The Virginia State Bar has published Legal Ethics Opinion 1872 on virtual law offices and the use of temporary office space on March 29, 2013.
The ethics opinion acknowledges that virtual law offices and temporary or leased office spaces do not always go together, but it addresses both from the standpoint of ethics issues, such as providing contact information in marketing, supervision of lawyers and nonlawyers in the firm, confidentiality of the tech and competency using it to work with clients online. The opinion also acknowledges that these ethics issues are the same that come up with traditional firms just in a different context and should be treated as such – a message I’ve been preaching for years.
Perhaps because of the Virginia Disciplinary Matter that came up last year regarding the lawyer who was disciplined for violating lawyer advertising rules in marketing his virtual law firm, this new opinion mentions that the lawyer can’t list temporary office space in advertising a virtual law office to make the firm look like it is larger or has more resources than it actually does. It seems the easiest thing to comply with this would be to put “by appointment only” next to any contact address where you have temporary office space and want items mailed there but don’t actually work from that location on a regular basis. The opinion doesn’t say this, but that’s my take and also what the NC Bar put it its opinion on that topic last year.

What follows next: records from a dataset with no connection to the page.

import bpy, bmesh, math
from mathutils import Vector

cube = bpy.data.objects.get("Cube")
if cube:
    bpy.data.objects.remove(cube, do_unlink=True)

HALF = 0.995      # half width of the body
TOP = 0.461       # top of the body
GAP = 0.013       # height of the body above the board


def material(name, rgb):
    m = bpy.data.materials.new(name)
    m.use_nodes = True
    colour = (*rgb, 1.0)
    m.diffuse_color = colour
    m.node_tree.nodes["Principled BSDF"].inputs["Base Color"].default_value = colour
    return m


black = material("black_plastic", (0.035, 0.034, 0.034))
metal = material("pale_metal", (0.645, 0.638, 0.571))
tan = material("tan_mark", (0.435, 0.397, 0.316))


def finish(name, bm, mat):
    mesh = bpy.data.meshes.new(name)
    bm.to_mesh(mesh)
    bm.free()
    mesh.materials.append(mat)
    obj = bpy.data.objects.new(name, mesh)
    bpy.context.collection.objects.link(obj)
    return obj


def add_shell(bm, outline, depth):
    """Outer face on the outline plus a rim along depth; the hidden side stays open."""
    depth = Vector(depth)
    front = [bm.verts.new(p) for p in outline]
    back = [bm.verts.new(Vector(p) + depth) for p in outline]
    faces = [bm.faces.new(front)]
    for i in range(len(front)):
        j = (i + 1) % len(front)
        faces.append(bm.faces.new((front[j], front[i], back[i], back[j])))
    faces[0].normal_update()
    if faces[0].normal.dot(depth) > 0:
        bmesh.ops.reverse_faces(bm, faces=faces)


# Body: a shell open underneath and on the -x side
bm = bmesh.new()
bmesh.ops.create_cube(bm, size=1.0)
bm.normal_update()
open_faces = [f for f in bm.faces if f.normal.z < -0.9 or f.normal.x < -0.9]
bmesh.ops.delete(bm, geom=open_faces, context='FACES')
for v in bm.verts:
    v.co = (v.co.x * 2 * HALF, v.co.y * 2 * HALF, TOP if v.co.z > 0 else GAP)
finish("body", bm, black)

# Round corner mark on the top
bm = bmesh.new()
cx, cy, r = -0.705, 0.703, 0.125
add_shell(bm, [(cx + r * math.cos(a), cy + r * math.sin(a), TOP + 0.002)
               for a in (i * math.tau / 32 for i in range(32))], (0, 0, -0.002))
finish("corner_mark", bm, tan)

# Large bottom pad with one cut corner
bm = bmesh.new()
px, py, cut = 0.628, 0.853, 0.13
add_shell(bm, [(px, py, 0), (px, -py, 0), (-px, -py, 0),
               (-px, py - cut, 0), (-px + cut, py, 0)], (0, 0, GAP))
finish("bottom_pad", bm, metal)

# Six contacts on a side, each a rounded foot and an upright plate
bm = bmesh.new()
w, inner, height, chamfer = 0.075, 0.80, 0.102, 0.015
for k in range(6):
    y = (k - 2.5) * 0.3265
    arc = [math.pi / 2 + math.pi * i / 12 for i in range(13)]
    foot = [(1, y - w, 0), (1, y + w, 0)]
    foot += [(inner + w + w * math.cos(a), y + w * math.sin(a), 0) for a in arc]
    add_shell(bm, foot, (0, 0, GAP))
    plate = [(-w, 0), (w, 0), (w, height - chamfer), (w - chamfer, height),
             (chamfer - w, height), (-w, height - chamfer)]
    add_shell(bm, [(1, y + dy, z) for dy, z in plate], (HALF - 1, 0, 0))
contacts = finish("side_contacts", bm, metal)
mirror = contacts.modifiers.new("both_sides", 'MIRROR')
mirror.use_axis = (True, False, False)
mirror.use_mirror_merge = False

As usual, the big key to complying with lawyer advertising rules comes down to being transparent in your business practices. This is something lawyers should be doing anyway as business owners even if the RPC weren’t there. Being false or misleading to clients about your ability to provide services to them isn’t going to win you loyal clients and referrals in the long run anyway. There’s another reason we should teach marketing and practical business skills to law students. We wouldn’t end up with practitioners who think acting like unscrupulous, hit ’em over the head, insincere sales people is going to help with long-term client development. That’s a rant for another day.

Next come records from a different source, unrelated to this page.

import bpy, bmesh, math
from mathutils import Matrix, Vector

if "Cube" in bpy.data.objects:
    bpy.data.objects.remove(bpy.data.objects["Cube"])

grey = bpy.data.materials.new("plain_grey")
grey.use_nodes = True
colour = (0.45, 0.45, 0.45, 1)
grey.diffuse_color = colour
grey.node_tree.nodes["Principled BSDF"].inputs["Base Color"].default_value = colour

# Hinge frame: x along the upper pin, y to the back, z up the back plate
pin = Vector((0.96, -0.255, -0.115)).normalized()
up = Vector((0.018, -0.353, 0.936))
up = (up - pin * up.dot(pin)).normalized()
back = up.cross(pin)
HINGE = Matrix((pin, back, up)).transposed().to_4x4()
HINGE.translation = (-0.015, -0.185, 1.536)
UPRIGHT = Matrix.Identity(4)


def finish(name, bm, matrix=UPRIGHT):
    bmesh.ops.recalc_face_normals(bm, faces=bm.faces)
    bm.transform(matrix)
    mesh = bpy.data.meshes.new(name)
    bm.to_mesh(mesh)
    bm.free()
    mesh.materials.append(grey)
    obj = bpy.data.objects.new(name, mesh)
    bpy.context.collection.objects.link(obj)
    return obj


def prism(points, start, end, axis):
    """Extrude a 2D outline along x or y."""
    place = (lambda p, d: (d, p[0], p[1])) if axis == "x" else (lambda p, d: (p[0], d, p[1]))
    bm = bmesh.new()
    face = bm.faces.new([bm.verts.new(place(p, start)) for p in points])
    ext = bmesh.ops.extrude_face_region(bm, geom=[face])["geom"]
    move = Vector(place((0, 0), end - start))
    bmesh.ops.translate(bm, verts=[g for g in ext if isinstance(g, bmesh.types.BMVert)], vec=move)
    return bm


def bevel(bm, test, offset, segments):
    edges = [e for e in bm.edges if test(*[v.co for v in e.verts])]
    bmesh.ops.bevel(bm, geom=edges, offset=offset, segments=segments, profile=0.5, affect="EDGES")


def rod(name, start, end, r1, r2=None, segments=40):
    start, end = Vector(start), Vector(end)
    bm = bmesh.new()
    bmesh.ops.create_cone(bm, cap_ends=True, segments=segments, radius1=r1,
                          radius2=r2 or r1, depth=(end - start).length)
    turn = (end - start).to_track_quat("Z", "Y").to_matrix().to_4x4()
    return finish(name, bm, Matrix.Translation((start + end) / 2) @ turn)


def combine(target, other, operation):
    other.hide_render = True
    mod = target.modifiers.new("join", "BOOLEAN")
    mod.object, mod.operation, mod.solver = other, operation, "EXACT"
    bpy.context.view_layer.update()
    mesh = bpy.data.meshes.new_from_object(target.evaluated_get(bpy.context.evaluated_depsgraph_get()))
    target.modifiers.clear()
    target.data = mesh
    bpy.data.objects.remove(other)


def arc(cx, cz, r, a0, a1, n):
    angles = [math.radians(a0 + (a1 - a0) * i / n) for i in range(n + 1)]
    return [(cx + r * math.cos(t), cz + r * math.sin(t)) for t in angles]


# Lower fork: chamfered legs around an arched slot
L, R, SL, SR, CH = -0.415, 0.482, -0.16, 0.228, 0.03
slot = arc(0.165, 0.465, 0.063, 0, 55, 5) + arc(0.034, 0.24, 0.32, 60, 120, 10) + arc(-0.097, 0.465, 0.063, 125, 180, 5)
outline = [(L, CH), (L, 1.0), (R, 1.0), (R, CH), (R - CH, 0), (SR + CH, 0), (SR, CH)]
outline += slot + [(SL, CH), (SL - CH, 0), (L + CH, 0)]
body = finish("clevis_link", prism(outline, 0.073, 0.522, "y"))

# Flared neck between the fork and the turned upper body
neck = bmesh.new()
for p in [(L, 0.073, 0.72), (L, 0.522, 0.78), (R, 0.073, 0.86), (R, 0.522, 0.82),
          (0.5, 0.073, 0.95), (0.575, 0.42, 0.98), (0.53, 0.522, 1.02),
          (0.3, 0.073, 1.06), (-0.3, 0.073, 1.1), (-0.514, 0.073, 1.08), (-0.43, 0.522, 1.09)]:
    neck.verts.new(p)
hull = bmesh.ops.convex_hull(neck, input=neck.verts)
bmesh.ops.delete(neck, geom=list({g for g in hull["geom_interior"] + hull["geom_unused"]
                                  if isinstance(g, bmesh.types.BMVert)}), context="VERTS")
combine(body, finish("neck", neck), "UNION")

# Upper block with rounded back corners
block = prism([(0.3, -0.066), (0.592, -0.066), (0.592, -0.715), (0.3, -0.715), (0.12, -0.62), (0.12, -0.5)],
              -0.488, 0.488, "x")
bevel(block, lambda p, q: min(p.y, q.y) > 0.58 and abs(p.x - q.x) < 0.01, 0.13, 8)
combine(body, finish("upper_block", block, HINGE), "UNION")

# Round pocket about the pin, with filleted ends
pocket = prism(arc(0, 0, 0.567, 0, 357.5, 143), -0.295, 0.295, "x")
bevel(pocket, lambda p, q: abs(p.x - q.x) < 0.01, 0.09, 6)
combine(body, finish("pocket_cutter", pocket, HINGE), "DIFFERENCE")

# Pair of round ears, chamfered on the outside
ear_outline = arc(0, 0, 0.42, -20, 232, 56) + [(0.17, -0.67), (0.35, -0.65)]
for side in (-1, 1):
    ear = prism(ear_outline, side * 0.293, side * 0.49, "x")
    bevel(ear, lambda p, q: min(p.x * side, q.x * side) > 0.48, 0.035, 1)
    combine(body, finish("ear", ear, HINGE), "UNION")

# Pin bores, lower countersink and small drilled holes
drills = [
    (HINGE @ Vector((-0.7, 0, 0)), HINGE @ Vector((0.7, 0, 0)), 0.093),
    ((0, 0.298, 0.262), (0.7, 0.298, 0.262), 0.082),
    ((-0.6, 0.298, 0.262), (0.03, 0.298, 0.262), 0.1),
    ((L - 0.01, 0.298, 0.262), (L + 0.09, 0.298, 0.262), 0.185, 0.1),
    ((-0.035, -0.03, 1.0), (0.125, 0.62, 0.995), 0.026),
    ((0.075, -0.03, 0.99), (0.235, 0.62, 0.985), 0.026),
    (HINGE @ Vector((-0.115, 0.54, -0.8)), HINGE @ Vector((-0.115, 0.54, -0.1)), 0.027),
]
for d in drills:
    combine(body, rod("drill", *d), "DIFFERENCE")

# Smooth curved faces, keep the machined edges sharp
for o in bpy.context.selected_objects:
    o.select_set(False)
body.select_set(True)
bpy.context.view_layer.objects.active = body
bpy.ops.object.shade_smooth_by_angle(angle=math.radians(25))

The new Virginia State Bar Ethics Opinion touches very generally on the basics to watch out for when operating a virtual law office. This is a good thing because I suspect in the next five to ten years all law firms will have some form of online delivery component even for their full-service, in-person clients and more will want to cut costs by using temporary office space. [HT to Niki Black for bringing this opinion to my attention.]